- _WHAT IS EXPECTED_
Lines in the records below that contain the word "mats" must each be copied.

- _DATA LISTING_
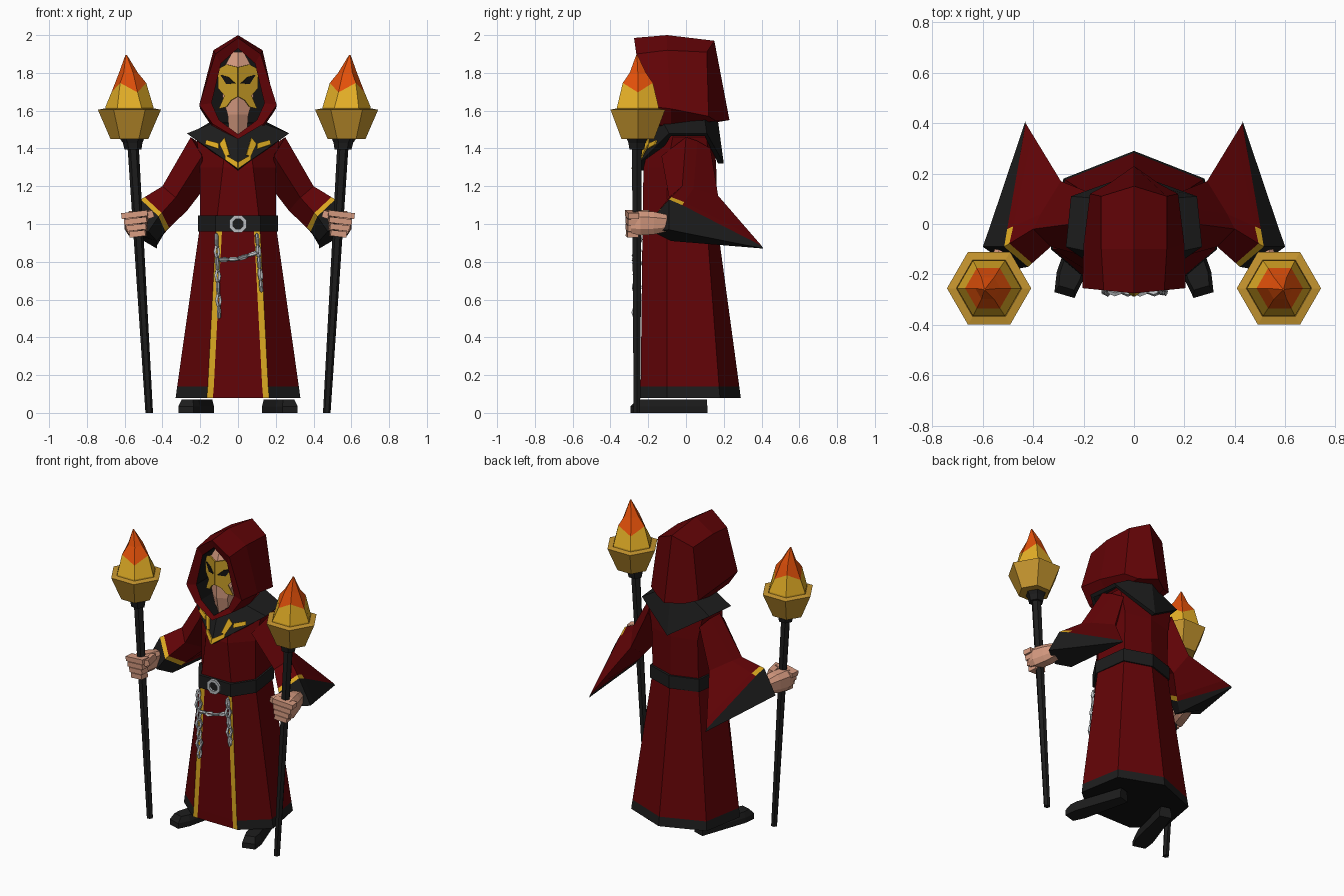
import bpy, bmesh, math
from mathutils import Vector, Matrix

old = bpy.data.objects.get("Cube")
if old:
    bpy.data.objects.remove(old, do_unlink=True)


def material(name, *rgb):
    m = bpy.data.materials.new(name)
    m.use_nodes = True
    m.diffuse_color = (*rgb, 1)
    bsdf = m.node_tree.nodes["Principled BSDF"]
    bsdf.inputs["Base Color"].default_value = (*rgb, 1)
    bsdf.inputs["Roughness"].default_value = 0.8
    return m


RED = material("robe red", .122, .001, .002)
BLACK = material("charcoal cloth", .012, .012, .012)
DARK = material("deep shadow black", .006, .006, .006)
GOLD = material("gold trim", .72, .4, .015)
MASK = material("mask gold", .58, .34, .02)
BRONZE = material("cup bronze", .56, .3, .028)
YELLOW = material("flame yellow", .78, .43, .02)
ORANGE = material("flame orange", .76, .08, .003)
SKIN = material("skin", .68, .33, .22)
SILVER = material("chain silver", .48, .5, .52)


def finish(name, bm, mats, recalc=True):
    if recalc:
        bmesh.ops.recalc_face_normals(bm, faces=bm.faces)
    me = bpy.data.meshes.new(name)
    bm.to_mesh(me)
    bm.free()
    for m in mats:
        me.materials.append(m)
    ob = bpy.data.objects.new(name, me)
    bpy.context.collection.objects.link(ob)
    return ob


def loft(name, rings, mats, rule=lambda i, j: 0, caps=(0, 0), split_end=0, side=1):
    """Skin closed rings; rule gives the material of face j in band i."""
    bm = bmesh.new()
    vs = [[bm.verts.new((p[0] * side, p[1], p[2])) for p in r] for r in rings]
    n = len(vs[0])
    for i in range(len(vs) - 1):
        for j in range(n):
            k = (j + 1) % n
            f = bm.faces.new((vs[i][j], vs[i][k], vs[i + 1][k], vs[i + 1][j]))
            f.material_index = rule(i, j)
    if caps[0] is not None:
        bm.faces.new(vs[0]).material_index = caps[0]
    if caps[1] is not None:
        last = vs[-1]
        ends = [last[:split_end + 1], last[split_end:] + last[:1]] if split_end else [last]
        for e in ends:
            bm.faces.new(e).material_index = caps[1]
    return finish(name, bm, mats)


def both(half):
    """Complete a half outline by mirroring it in x."""
    return half + [(-p[0], p[1], p[2]) for p in reversed(half) if p[0] != 0]


def disc(x, y, z, r, n=6):
    return [(x + r * math.cos(2 * math.pi * k / n), y + r * math.sin(2 * math.pi * k / n), z)
            for k in range(n)]


def boxes(name, parts, mat, side=1):
    """Boxes given by centre, size, turn about z and tilt about y."""
    bm = bmesh.new()
    for c, s, turn, tilt in parts:
        c = Vector((c[0] * side, c[1], c[2]))
        bmesh.ops.create_cube(bm, size=1, matrix=Matrix.Translation(c)
                              @ Matrix.Rotation(turn * side, 4, 'Z')
                              @ Matrix.Rotation(tilt * side, 4, 'Y') @ Matrix.Diagonal((*s, 1)))
    return finish(name, bm, [mat])


def plates(name, polys, surface, mat):
    """Thin mirrored plates laid on a surface given by a 2D to 3D function."""
    bm = bmesh.new()
    for poly in polys:
        for s in (1, -1):
            pts = [surface(*p) for p in poly]
            bm.faces.new([bm.verts.new((p[0] * s, p[1], p[2])) for p in pts][::s])
    ob = finish(name, bm, [mat], False)
    mod = ob.modifiers.new("thickness", 'SOLIDIFY')
    mod.thickness = .008
    mod.offset = 0
    return ob


# Robe: faceted gown with front panel, gold stripes and dark hem
def gown(z, p, front, s, sy, b, by, back):
    return both([(p - .032, front, z), (p, front, z), (s, sy, z), (b, by, z), (0, back, z)])


def gown_rule(i, j):
    if j in (0, 7) and i < 2:
        return 2
    return 1 if i == 0 and j != 8 else 0


loft("robe", [gown(.08, .165, -.24, .33, -.1, .28, .18, .29),
              gown(.14, .16, -.24, .322, -.1, .273, .175, .282),
              gown(1, .115, -.23, .2, -.1, .17, .11, .165),
              gown(1.3, .08, -.225, .2, -.1, .17, .12, .16),
              gown(1.46, .06, -.185, .22, -.07, .2, .11, .15),
              gown(1.52, .05, -.14, .13, -.06, .11, .08, .12)],
     [RED, BLACK, GOLD, DARK], gown_rule, caps=(3, 0))

# Belt and buckle
loft("belt", [gown(z, .12, -.248, .212, -.11, .182, .12, .18) for z in (.96, 1.045)], [BLACK])
loft("buckle", [[(r * math.cos(a), y, 1 + r * math.sin(a))
                 for a in [math.pi / 4 * (k + .5) for k in range(8)]]
                for r, y in ((.03, -.25), (.03, -.264), (.05, -.264), (.05, -.25))],
     [SILVER], caps=(None, None))


# Chains: chunky ring links set alternately along straight runs
def chain(name, start, end, count):
    bm = bmesh.new()
    a, b = Vector(start), Vector(end)
    step = (b - a) / count
    frame = step.to_track_quat('Z', 'Y').to_matrix().to_4x4()
    for n in range(count):
        spot = Matrix.Translation(a + step * (n + .5)) @ frame
        spot = spot @ Matrix.Rotation(math.radians(15 if n % 2 else -20), 4, 'Z')
        rows = []
        for k in range(6):
            t = math.pi / 3 * k
            rows.append([bm.verts.new(spot @ Vector((
                (.015 + .011 * math.cos(q)) * math.cos(t), .009 * math.sin(q),
                (step.length * .47 + .011 * math.cos(q)) * math.sin(t))))
                for q in [math.pi / 2 * m for m in range(4)]])
        for k in range(6):
            for m in range(4):
                u, w = rows[k], rows[(k + 1) % 6]
                bm.faces.new((u[m], w[m], w[(m + 1) % 4], u[(m + 1) % 4]))
    finish(name, bm, [SILVER])


chain("right_chain", (-.115, -.256, .95), (-.1, -.264, .5), 7)
chain("left_chain", (.1, -.256, .95), (.125, -.262, .64), 5)
chain("cross_chain_right", (-.1, -.262, .81), (0, -.264, .815), 2)
chain("cross_chain_left", (0, -.264, .815), (.105, -.262, .85), 2)

# Collar: pointed cape with front and back tips
tip, corner, neck = Vector((0, -.28, 1.29)), Vector((.27, -.09, 1.48)), Vector((0, -.22, 1.465))
loft("collar", [both([(0, -.2, 1.28), (.25, -.08, 1.465), (.23, .1, 1.465), (0, .17, 1.32)]),
                both([tip, corner, (.25, .11, 1.48), (0, .2, 1.32)]),
                both([neck, (.13, -.12, 1.535), (.13, .1, 1.55), (0, .17, 1.54)])],
     [BLACK], caps=(None, 0))


def on_collar(a, b):
    return neck + (tip - neck) * a + (corner - neck) * b + Vector((0, -.006, .002))


plates("collar_ornament", [[(1, 0), (.75, .25), (.6, .25), (.8, 0)],
                           [(.08, .26), (.6, .16), (.64, .25), (.28, .36)],
                           [(.43, .38), (.32, .64), (.18, .62), (.26, .38)]], on_collar, GOLD)

# Hood: outer shell, rim and dark hollow
opening = [(0, 1.93), (.09, 1.85), (.14, 1.64), (.1, 1.55), (0, 1.475)]
outline = [(0, 1.985), (.12, 1.9), (.205, 1.63), (.135, 1.53), (0, 1.45)]
loft("hood", [both([(x, -.04, z) for x, z in opening]),
              both([(x, -.255 + .1 * x, z) for x, z in opening]),
              both([(x, -.275 + .1 * x, z) for x, z in outline]),
              both([(0, -.1, 2), (.13, -.1, 1.92), (.2, -.08, 1.61), (.14, -.08, 1.52), (0, -.08, 1.5)]),
              both([(0, .15, 1.97), (.13, .11, 1.91), (.175, .12, 1.57), (.1, .16, 1.545), (0, .23, 1.55)])],
     [RED, DARK], lambda i, j: 1 if i == 0 else 0, caps=(1, 0), split_end=4)

# Head and mask
head = [(1.45, .045, -.2, -.16), (1.58, .055, -.225, -.19), (1.66, .08, -.225, -.18),
        (1.8, .09, -.225, -.18), (1.91, .03, -.19, -.17)]
loft("head", [both([(0, f, z), (w, c, z), (w, -.05, z), (0, -.045, z)]) for z, w, f, c in head], [SKIN])
plates("mask", [[(0, 1.83), (.06, 1.845), (.105, 1.82), (.105, 1.72), (.05, 1.695), (0, 1.72)],
                [(0, 1.72), (.05, 1.695), (.035, 1.655), (0, 1.675)],
                [(.105, 1.72), (.07, 1.68), (.1, 1.61), (.06, 1.62), (.035, 1.655), (.05, 1.695)]],
       lambda x, z: (x, -.24 + .5 * x, z), MASK)
plates("mask_eyes", [[(.015, 1.745), (.06, 1.74), (.092, 1.79), (.05, 1.778)]],
       lambda x, z: (x, -.247 + .5 * x, z), DARK)

for side, word in ((1, "left"), (-1, "right")):
    # Sleeve: bell shape with rear tip, gold band and dark cuff
    shoulder = [(.25, 0, 1.46), (.22, .06, 1.44), (.19, .13, 1.4), (.17, .02, 1.2), (.19, -.13, 1.36)]
    elbow = [(.4, -.02, 1.2), (.37, .04, 1.19), (.29, .17, 1.15), (.27, .05, 1.07), (.33, -.09, 1.14)]
    edge = [(.515, -.09, 1.13), (.503, -.02, 1.1), (.43, .4, .885), (.385, -.05, .96), (.42, -.17, 1.04)]
    cuff = [(.6, -.09, .97), (.575, -.02, .955), (.43, .41, .87), (.43, -.08, .91), (.475, -.18, .96)]
    band = [Vector(a).lerp(Vector(b), .82) for a, b in zip(elbow, edge)]
    loft(word + "_sleeve", [shoulder, elbow, band, edge, cuff], [RED, GOLD, BLACK],
         lambda i, j: 2 if i == 3 else 1 if i == 2 and j not in (1, 2) else 0, caps=(0, 2), side=side)

    # Hand: tapering palm, wrapped fingers and thumb
    fingers = [((.53 + .005 * k, -.285, .948 + .034 * k), (.085 + .018 * k, .058, .031), .12, .12)
               for k in range(4)]
    boxes(word + "_hand", fingers + [((.475, -.25, 1.05), (.035, .11, .038), -.2, .3)], SKIN, side)
    palm = [(-.08, .51, .035, .04), (-.17, .53, .05, .06), (-.24, .55, .05, .065), (-.29, .56, .035, .055)]
    loft(word + "_palm", [[(x + w * u, y, 1.005 + h * v) for u, v in
                           ((-1, -.6), (-.5, -1), (.6, -1), (1, -.5), (1, .5), (.5, 1), (-.6, 1), (-1, .6))]
                          for y, x, w, h in palm], [SKIN], side=side)

    # Staff and socket
    loft(word + "_staff", [disc(.47, -.26, 0, .02), disc(.555, -.26, 1.41, .03)], [BLACK], side=side)
    loft(word + "_socket", [disc(.556, -.26, 1.395, .045), disc(.558, -.26, 1.43, .052),
                            disc(.566, -.255, 1.49, .085)], [BLACK], side=side)

    # Torch cup with a sunken rim
    loft(word + "_torch_cup", [disc(.575, -.255, z, r) for z, r in
                               ((1.45, .1), (1.605, .167), (1.612, .13), (1.58, .115))],
         [BRONZE], side=side)

    # Flame: yellow base, jagged border, orange tip
    border = [(x, y, z + (.025 if k % 2 else -.025))
              for k, (x, y, z) in enumerate(disc(.578, -.255, 1.722, .092))]
    loft(word + "_flame", [disc(.575, -.255, 1.58, .128), disc(.575, -.255, 1.62, .127), border,
                           disc(.58, -.255, 1.8, .05), disc(.592, -.26, 1.895, .004)],
         [YELLOW, ORANGE], lambda i, j: 1 if i > 1 else 0, caps=(0, 1), side=side)

    # Shoe: sole outline tapering to the upper
    def sole(z, w, front):
        along, across = Vector((.28, -.96, 0)), Vector((.96, .28, 0))
        return [Vector((.22, -.09, z)) + along * u + across * v * w
                for u, v in ((-.2, -.7), (-.2, .7), (.12, 1), (front, .75), (front, -.75), (.12, -1))]

    loft(word + "_shoe", [sole(0, .055, .2), sole(.035, .055, .2), sole(.07, .042, .17)],
         [BLACK], side=side)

- _EXERCISE RESPONSE_
def finish(name, bm, mats, recalc=True):
    for m in mats:
def loft(name, rings, mats, rule=lambda i, j: 0, caps=(0, 0), split_end=0, side=1):
    return finish(name, bm, mats)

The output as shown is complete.